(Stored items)

# # #

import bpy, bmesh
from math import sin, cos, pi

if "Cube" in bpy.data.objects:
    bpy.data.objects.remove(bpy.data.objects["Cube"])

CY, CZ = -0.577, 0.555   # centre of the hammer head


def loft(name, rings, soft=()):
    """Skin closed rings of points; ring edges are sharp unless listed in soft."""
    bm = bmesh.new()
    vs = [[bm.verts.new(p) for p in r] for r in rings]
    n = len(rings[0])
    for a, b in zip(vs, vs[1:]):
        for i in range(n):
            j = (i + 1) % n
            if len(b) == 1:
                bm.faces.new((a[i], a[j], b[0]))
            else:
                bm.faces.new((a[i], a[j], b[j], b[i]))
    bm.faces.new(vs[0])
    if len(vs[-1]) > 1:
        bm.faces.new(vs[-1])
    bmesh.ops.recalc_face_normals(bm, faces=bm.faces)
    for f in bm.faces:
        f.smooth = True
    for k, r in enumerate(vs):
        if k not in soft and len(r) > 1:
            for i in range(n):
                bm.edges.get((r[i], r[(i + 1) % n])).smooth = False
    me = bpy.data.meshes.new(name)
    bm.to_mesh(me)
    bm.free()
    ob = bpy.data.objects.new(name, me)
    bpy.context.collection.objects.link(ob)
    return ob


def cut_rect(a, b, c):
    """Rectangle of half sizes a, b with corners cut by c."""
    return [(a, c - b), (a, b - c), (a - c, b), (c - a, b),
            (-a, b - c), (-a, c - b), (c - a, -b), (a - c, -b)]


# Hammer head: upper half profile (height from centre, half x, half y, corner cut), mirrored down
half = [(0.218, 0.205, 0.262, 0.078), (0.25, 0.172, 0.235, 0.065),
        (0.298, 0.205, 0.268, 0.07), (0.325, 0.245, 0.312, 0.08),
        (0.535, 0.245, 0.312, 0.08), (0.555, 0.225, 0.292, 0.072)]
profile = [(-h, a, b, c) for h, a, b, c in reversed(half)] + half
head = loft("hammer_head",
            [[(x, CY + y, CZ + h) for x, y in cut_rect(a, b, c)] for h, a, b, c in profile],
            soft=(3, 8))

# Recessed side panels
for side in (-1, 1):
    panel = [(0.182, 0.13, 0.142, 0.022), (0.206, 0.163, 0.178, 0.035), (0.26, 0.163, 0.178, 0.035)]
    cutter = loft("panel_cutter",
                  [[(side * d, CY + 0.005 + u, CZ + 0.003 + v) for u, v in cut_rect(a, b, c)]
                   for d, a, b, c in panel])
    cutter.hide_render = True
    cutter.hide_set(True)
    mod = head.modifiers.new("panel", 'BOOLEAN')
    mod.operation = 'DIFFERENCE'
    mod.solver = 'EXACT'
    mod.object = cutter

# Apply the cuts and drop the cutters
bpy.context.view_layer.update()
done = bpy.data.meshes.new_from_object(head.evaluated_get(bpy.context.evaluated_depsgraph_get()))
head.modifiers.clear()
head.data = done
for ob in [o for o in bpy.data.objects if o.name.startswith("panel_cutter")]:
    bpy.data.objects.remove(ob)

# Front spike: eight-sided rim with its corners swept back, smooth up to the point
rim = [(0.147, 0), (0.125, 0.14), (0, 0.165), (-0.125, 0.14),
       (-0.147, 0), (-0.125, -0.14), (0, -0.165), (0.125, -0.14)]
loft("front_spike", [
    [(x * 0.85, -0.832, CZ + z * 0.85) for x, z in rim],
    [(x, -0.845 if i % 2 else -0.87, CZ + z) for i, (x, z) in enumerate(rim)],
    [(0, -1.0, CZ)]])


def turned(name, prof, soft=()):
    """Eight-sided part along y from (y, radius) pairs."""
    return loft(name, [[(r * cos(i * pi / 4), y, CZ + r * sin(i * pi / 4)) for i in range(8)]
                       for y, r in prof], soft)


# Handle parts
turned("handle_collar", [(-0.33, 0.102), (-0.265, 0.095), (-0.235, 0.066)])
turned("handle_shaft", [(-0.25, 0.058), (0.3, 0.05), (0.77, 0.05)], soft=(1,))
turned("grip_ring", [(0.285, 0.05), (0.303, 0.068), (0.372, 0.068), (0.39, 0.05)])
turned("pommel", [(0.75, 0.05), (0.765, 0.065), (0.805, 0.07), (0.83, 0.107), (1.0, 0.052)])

# # #

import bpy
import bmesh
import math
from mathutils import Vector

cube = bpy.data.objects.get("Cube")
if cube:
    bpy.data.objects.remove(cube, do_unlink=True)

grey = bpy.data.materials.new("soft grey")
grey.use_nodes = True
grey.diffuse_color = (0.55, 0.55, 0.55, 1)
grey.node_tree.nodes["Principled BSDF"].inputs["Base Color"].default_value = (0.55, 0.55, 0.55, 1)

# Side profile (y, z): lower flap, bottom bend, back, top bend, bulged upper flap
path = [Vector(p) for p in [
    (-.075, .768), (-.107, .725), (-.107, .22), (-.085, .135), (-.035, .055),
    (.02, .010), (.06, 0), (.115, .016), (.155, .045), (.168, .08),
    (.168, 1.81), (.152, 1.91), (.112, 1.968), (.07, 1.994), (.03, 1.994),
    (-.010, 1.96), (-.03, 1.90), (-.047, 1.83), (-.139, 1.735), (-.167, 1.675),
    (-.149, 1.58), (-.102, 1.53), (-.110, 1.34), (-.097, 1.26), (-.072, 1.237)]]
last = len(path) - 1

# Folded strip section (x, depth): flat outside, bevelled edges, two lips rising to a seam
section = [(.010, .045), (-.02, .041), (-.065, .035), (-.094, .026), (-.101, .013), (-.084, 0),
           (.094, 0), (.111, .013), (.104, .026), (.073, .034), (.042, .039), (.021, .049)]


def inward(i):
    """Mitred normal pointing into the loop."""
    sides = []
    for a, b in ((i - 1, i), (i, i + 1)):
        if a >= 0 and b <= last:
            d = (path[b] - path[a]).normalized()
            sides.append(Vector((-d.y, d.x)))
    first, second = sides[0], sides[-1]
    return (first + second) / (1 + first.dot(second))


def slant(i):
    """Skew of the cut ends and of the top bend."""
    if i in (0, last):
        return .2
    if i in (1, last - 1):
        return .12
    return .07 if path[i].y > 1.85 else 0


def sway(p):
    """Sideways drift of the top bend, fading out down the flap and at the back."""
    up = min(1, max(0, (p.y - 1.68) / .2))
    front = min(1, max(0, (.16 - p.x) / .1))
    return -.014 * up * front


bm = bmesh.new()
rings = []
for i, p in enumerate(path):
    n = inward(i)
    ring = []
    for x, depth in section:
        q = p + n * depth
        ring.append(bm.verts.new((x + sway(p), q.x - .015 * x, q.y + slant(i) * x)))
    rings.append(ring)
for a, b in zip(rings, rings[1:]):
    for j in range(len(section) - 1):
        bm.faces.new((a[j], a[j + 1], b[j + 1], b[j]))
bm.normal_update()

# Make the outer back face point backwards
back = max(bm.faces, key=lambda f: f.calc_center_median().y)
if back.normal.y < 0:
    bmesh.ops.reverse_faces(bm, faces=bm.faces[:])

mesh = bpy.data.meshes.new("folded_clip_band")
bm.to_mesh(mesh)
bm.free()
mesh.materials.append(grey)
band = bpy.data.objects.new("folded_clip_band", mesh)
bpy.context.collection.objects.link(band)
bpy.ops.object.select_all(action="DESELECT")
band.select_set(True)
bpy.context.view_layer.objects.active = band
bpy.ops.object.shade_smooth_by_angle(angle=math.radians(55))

# # #

Exercise requirements:
Within the data above, the span starting at the line containing "bmesh.ops.recalc_face_normals(bm, faces=bm.faces)" and ending at the line containing "ob = bpy.data.objects.new(name, me)" is to be retyped exactly, with no other lines.

Solved exercise:
    bmesh.ops.recalc_face_normals(bm, faces=bm.faces)
    for f in bm.faces:
        f.smooth = True
    for k, r in enumerate(vs):
        if k not in soft and len(r) > 1:
            for i in range(n):
                bm.edges.get((r[i], r[(i + 1) % n])).smooth = False
    me = bpy.data.meshes.new(name)
    bm.to_mesh(me)
    bm.free()
    ob = bpy.data.objects.new(name, me)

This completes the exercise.